Across the entries below, how many lines include the word "axis"? Reply with only the number.

── Input records

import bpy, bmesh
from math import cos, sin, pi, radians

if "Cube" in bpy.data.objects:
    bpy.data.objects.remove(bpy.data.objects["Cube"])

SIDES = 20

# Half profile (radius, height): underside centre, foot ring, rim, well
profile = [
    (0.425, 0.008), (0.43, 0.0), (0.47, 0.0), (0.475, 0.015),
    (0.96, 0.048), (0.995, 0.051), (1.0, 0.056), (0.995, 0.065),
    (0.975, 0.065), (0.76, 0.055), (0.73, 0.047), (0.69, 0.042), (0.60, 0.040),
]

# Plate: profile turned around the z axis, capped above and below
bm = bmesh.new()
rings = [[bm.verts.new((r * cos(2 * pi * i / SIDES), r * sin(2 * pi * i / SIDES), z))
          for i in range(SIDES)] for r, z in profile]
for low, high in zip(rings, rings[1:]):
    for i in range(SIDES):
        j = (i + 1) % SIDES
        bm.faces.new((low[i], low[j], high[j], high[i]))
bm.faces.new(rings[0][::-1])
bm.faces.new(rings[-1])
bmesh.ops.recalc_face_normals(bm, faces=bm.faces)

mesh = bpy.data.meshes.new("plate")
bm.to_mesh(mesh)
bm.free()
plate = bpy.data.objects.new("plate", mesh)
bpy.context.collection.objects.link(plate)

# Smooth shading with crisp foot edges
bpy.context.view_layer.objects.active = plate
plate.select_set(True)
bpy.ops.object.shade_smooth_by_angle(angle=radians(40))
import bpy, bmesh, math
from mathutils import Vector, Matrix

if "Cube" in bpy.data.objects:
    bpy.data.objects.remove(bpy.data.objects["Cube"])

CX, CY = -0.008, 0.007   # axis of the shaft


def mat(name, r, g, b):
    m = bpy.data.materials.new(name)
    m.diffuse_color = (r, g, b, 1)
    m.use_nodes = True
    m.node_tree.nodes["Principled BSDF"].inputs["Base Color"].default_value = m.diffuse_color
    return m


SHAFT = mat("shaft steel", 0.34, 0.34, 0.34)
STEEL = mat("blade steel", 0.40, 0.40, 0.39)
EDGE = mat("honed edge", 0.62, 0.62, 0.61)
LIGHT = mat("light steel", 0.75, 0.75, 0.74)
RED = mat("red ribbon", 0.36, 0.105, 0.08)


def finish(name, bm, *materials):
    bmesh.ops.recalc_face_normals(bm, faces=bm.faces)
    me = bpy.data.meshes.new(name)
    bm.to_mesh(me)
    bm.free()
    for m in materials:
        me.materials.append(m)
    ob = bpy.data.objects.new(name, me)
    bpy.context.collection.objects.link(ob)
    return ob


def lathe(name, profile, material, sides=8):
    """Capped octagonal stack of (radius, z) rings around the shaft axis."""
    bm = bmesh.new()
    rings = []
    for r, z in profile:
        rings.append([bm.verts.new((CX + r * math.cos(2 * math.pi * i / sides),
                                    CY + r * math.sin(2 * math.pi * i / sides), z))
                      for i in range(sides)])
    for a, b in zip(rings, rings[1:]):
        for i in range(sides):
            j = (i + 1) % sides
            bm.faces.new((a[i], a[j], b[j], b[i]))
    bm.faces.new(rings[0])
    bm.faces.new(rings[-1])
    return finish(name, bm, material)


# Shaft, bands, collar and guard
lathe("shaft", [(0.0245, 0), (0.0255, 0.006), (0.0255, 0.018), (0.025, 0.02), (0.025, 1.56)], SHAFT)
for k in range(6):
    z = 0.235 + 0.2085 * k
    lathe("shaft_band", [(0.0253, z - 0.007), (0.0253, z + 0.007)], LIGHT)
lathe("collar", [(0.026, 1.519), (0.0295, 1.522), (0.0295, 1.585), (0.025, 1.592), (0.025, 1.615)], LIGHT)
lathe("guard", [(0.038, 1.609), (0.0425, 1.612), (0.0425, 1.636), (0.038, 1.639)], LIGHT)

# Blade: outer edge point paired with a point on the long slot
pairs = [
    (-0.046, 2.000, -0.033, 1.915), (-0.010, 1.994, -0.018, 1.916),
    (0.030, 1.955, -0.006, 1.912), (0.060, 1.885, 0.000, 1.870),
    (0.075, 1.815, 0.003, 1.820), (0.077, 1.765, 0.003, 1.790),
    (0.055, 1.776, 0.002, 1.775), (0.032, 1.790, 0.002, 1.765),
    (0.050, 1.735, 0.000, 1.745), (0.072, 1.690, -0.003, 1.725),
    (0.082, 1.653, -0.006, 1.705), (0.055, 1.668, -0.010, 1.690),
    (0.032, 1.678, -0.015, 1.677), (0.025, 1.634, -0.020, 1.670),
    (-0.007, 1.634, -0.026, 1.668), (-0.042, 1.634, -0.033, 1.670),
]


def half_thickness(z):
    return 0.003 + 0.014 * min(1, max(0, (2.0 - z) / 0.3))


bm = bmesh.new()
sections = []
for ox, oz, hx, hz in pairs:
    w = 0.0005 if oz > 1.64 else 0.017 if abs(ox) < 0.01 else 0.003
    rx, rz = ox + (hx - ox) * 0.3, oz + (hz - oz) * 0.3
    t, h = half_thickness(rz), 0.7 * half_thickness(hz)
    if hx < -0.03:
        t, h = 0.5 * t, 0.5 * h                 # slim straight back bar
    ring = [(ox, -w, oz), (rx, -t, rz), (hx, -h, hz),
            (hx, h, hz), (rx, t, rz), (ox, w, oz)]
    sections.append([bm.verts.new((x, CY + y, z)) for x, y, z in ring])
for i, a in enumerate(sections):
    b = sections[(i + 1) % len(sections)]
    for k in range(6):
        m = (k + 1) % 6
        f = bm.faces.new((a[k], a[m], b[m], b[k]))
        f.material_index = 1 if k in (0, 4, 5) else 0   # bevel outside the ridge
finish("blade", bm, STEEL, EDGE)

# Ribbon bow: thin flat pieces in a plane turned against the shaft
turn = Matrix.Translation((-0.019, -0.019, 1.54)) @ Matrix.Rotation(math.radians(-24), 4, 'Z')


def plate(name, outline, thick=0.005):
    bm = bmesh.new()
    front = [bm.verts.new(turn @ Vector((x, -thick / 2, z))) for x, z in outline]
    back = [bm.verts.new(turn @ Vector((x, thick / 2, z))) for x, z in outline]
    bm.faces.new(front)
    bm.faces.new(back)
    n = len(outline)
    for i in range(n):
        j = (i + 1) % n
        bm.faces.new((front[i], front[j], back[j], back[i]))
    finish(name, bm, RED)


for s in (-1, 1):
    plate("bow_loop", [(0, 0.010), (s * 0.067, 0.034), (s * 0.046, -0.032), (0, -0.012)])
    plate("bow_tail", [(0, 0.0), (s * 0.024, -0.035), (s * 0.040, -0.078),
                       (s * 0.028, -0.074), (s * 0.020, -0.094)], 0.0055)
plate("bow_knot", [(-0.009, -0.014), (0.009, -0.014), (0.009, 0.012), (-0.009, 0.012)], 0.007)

────

Written answer
3